Putting a new tax on electric vehicles without related concessions, as has been proposed in Victoria, New South Wales and South Australia, would likely face strong opposition and discourage Australians from purchasing zero and low emissions cars, a leaked intergovernmental document has shown.
The analysis of potential models for state based Road User Charges for electric vehicles, prepared for the ‘Board of Treasurers’ comprising representatives from each state and territory, shows:
- A new EV tax would likely ‘discourage EV uptake’ and ‘face strong opposition from industry and environmental stakeholders’
- Live GPS tracking of all electric vehicles is being considered as a way to monitor and charge for a variable, per kilometre usage fee.
- States were told to consider the need for legal advice around potential constitutionality issues relating to the tax.
- Designing and implementing an EV tax is likely to be ‘resource intensive’ and EV owners living near borders may be unfairly disadvantaged.
- ‘Responding to opposition from green vehicle industry’ is recorded as a ‘level 2’ priority that will require nationally coordinated approach.
“This document shows there are real risks associated with the introduction of a new tax on electric vehicles,” said Richie Merzian, Director of The Australia Institute’s Climate & Energy Program.
“Privacy issues, practical difficulties, constitutional concerns and discouraging the uptake of EVs are just a few of the problems highlighted in this discussion paper.
“EVs are a cleaner, quieter and safer transport alternative.
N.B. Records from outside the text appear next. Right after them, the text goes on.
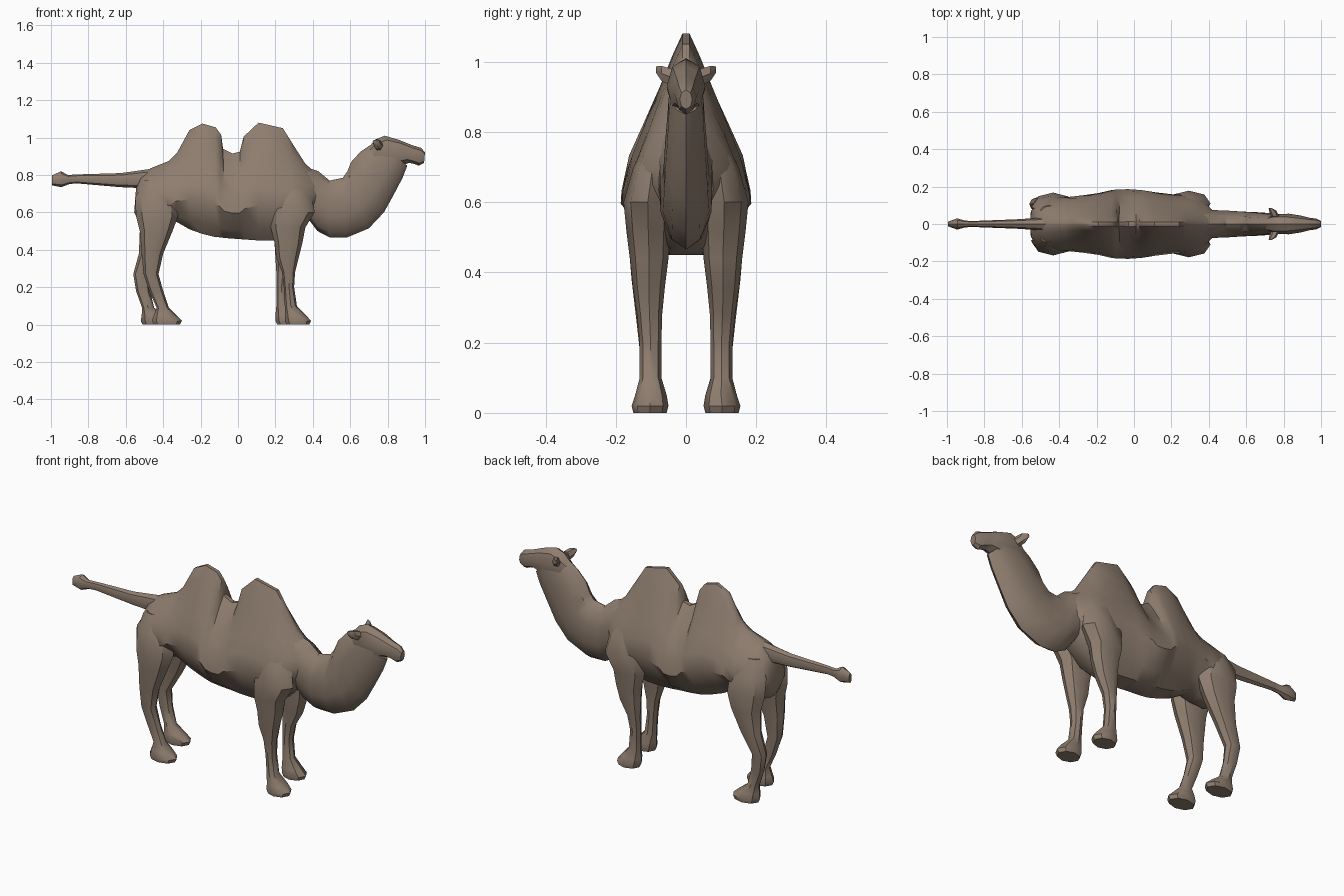
import bpy
import bmesh
import math
from mathutils import Vector

default_cube = bpy.data.objects.get("Cube")
if default_cube:
    bpy.data.objects.remove(default_cube, do_unlink=True)

# One brown coat colour
coat = bpy.data.materials.new("brown_coat")
coat.use_nodes = True
coat_colour = (0.27, 0.205, 0.157, 1)
coat.diffuse_color = coat_colour
shader = coat.node_tree.nodes["Principled BSDF"]
shader.inputs["Base Color"].default_value = coat_colour
shader.inputs["Roughness"].default_value = 0.9


def loft(name, rings, sharp=40):
    """Skin a list of closed point rings and cap both ends."""
    bm = bmesh.new()
    loops = [[bm.verts.new(point) for point in ring] for ring in rings]
    count = len(rings[0])
    for lower, upper in zip(loops, loops[1:]):
        for i in range(count):
            j = (i + 1) % count
            bm.faces.new((lower[i], lower[j], upper[j], upper[i]))
    bm.faces.new(loops[0])
    bm.faces.new(loops[-1])
    bmesh.ops.recalc_face_normals(bm, faces=bm.faces)
    mesh = bpy.data.meshes.new(name)
    bm.to_mesh(mesh)
    bm.free()
    mesh.materials.append(coat)
    obj = bpy.data.objects.new(name, mesh)
    bpy.context.collection.objects.link(obj)
    bpy.ops.object.select_all(action='DESELECT')
    obj.select_set(True)
    bpy.context.view_layer.objects.active = obj
    bpy.ops.object.shade_smooth_by_angle(angle=math.radians(sharp))
    return obj


def oval(center, axis_a, axis_b, count=8):
    """Oval ring around a centre, spanned by two half axes."""
    center, axis_a, axis_b = Vector(center), Vector(axis_a), Vector(axis_b)
    angles = [math.tau * i / count for i in range(count)]
    return [center + axis_a * math.cos(t) + axis_b * math.sin(t) for t in angles]


def spine_ring(top_x, top_z, low_x, low_z, half_width, count=10):
    """Oval ring between an upper and a lower outline point."""
    top, low = Vector((top_x, 0, top_z)), Vector((low_x, 0, low_z))
    return oval((top + low) / 2, (top - low) / 2, (0, half_width, 0), count)


# Half sections of the trunk, bottom to top: (height share, width share)
ROUND = [(0, .2), (.08, .5), (.3, .9), (.5, 1), (.68, .9), (.83, .68), (.95, .35), (1, .08)]
PEAR = [(0, .3), (.1, .62), (.3, 1), (.45, .9), (.6, .68), (.76, .44), (.9, .23), (1, .06)]


def trunk_ring(low_x, low_z, top_x, top_z, half_width, pear):
    low, top = Vector((low_x, 0, low_z)), Vector((top_x, 0, top_z))
    half = []
    for (t0, w0), (t1, w1) in zip(ROUND, PEAR):
        t = t0 + (t1 - t0) * pear
        w = w0 + (w1 - w0) * pear
        half.append(low.lerp(top, t) + Vector((0, half_width * w, 0)))
    return half + [Vector((p.x, -p.y, p.z)) for p in reversed(half)]


# Trunk with both humps
trunk = [
    (-.555, .60, -.545, .73, .07, 0),
    (-.53, .55, -.52, .79, .11, 0),
    (-.46, .52, -.47, .835, .14, .2),
    (-.38, .53, -.37, .875, .15, .5),
    (-.33, .55, -.325, .92, .15, .8),
    (-.26, .51, -.26, 1.04, .155, 1),
    (-.19, .485, -.19, 1.075, .165, 1),
    (-.13, .47, -.12, 1.055, .18, 1),
    (-.1, .467, -.09, 1.015, .184, 1),
    (-.07, .463, -.08, .94, .187, .9),
    (-.03, .46, -.03, .915, .19, .8),
    (.01, .457, .01, .925, .187, .8),
    (.04, .455, .03, 1.005, .182, 1),
    (.11, .45, .11, 1.08, .17, 1),
    (.2, .45, .24, 1.05, .158, 1),
    (.29, .47, .29, .97, .16, .8),
    (.36, .54, .36, .86, .14, .5),
    (.42, .6, .43, .8, .07, .2),
]
loft("trunk", [trunk_ring(*row) for row in trunk])

# Neck hanging low in front of the chest, then rising to the head
neck = [
    (.34, .85, .35, .6, .09),
    (.43, .82, .425, .5, .078),
    (.49, .77, .49, .467, .076),
    (.56, .785, .58, .465, .07),
    (.585, .82, .7, .515, .066),
    (.605, .87, .78, .6, .062),
    (.655, .925, .83, .69, .056),
    (.7, .955, .88, .785, .052),
    (.745, .985, .905, .85, .046),
]
loft("neck", [spine_ring(*row) for row in neck])

# Head and muzzle
head = [
    (.7, .95, .74, .84, .04),
    (.735, .99, .8, .845, .053),
    (.785, 1.01, .87, .85, .055),
    (.86, .988, .915, .865, .046),
    (.93, .96, .94, .86, .034),
    (.98, .945, .965, .85, .029),
    (1, .92, .995, .865, .018),
]
loft("head", [spine_ring(*row, count=8) for row in head], sharp=35)

# Tail with a tuft
tail = [
    (-.42, .84, -.44, .72, .045),
    (-.52, .825, -.52, .73, .032),
    (-.63, .81, -.63, .735, .025),
    (-.86, .803, -.86, .755, .016),
    (-.91, .8, -.9, .752, .018),
    (-.945, .82, -.945, .735, .03),
    (-.995, .798, -.995, .745, .012),
]
loft("tail", [spine_ring(*row, count=8) for row in tail])

# Leg rows: height, back, front, inner side, outer side, step of the left leg
hind_leg = [
    (.77, -.5, -.41, .05, .1, 0),
    (.68, -.55, -.33, .03, .15, 0),
    (.58, -.545, -.32, .03, .168, 0),
    (.5, -.525, -.35, .045, .165, 0),
    (.38, -.515, -.4, .065, .155, -.015),
    (.27, -.505, -.425, .07, .142, -.055),
    (.18, -.475, -.4, .075, .132, -.07),
    (.09, -.435, -.37, .07, .132, -.078),
    (.05, -.45, -.33, .055, .145, -.065),
    (.02, -.46, -.3, .05, .155, -.06),
    (0, -.45, -.31, .055, .15, -.06),
]
front_leg = [
    (.8, .22, .32, .06, .1, 0),
    (.7, .19, .39, .04, .15, 0),
    (.6, .175, .41, .04, .178, 0),
    (.52, .175, .36, .045, .17, 0),
    (.44, .195, .345, .05, .16, 0),
    (.36, .205, .325, .06, .152, -.005),
    (.28, .235, .305, .068, .14, -.03),
    (.2, .245, .3, .07, .132, -.04),
    (.1, .25, .315, .07, .132, -.045),
    (.05, .25, .365, .055, .145, -.05),
    (.02, .25, .39, .05, .155, -.05),
    (0, .26, .38, .055, .15, -.05),
]


def leg_ring(row, side):
    z, back, front, inner, outer, step = row
    shift = step if side > 0 else 0
    center = ((back + front) / 2 + shift, side * (inner + outer) / 2, z)
    return oval(center, ((front - back) / 2, 0, 0), (0, (outer - inner) / 2, 0))


# Legs and ears on both sides
for side, label in ((1, "left"), (-1, "right")):
    loft("hind_leg_" + label, [leg_ring(row, side) for row in hind_leg])
    loft("front_leg_" + label, [leg_ring(row, side) for row in front_leg])
    ear = [(.755, .04, .955, .028), (.742, .07, .967, .025), (.728, .086, .978, .01)]
    loft("ear_" + label, [oval((x, side * y, z), (r * .8, 0, 0), (0, 0, r), 6)
                          for x, y, z, r in ear], sharp=30)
Now is not the time to put a great big new tax on this emerging industry.
“There is an argument to be made for a broad and comprehensive charge that accounts for the pollution being emitted by every vehicle on the road, but simply putting a new tax on EVs would be a backwards step for Australia.
“This seems like an orchestrated attempt to punch down on the 20,000 Australians who have adopted clean, green technology which will help to reduce Australia’s transport emissions.
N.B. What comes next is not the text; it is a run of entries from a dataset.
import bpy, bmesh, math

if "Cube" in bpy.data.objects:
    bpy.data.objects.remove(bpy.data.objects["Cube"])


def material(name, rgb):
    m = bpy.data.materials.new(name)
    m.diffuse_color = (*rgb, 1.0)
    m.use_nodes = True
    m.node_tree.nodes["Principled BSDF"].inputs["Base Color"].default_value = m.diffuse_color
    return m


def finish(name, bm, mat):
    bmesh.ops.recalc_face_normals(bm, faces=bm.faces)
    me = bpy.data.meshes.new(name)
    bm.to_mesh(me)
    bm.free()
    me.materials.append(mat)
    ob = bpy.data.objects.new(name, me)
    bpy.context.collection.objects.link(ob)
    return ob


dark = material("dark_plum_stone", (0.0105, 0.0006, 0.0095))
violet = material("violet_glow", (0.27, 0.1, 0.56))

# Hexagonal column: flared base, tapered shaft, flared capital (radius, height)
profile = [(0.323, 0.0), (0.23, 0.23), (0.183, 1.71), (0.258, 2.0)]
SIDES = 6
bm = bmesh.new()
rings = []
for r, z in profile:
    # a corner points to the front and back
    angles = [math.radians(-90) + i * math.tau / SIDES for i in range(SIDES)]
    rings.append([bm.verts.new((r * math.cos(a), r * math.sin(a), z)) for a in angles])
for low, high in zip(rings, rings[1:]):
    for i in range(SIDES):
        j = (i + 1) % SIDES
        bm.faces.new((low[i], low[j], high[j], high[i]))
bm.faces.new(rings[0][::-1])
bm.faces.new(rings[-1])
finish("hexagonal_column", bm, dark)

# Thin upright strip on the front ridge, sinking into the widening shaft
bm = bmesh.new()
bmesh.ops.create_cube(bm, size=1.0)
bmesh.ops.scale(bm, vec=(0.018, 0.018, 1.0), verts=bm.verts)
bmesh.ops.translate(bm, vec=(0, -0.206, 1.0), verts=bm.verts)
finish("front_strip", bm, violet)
“It is ironic that states with net zero emissions targets are now pulling the handbrake on reducing pollution from one of the highest emitting sections.
“It is particularly disappointing that the Victorian Government has been leading this secretive process over the last year. The question has to be asked, why were they developing this policy behind closed doors and why has there been no consultation with industry and interested stakeholders?
“Governments need to hit pause on this half-baked policy proposal and come back after undertaking proper consultation with industry representatives and the community.”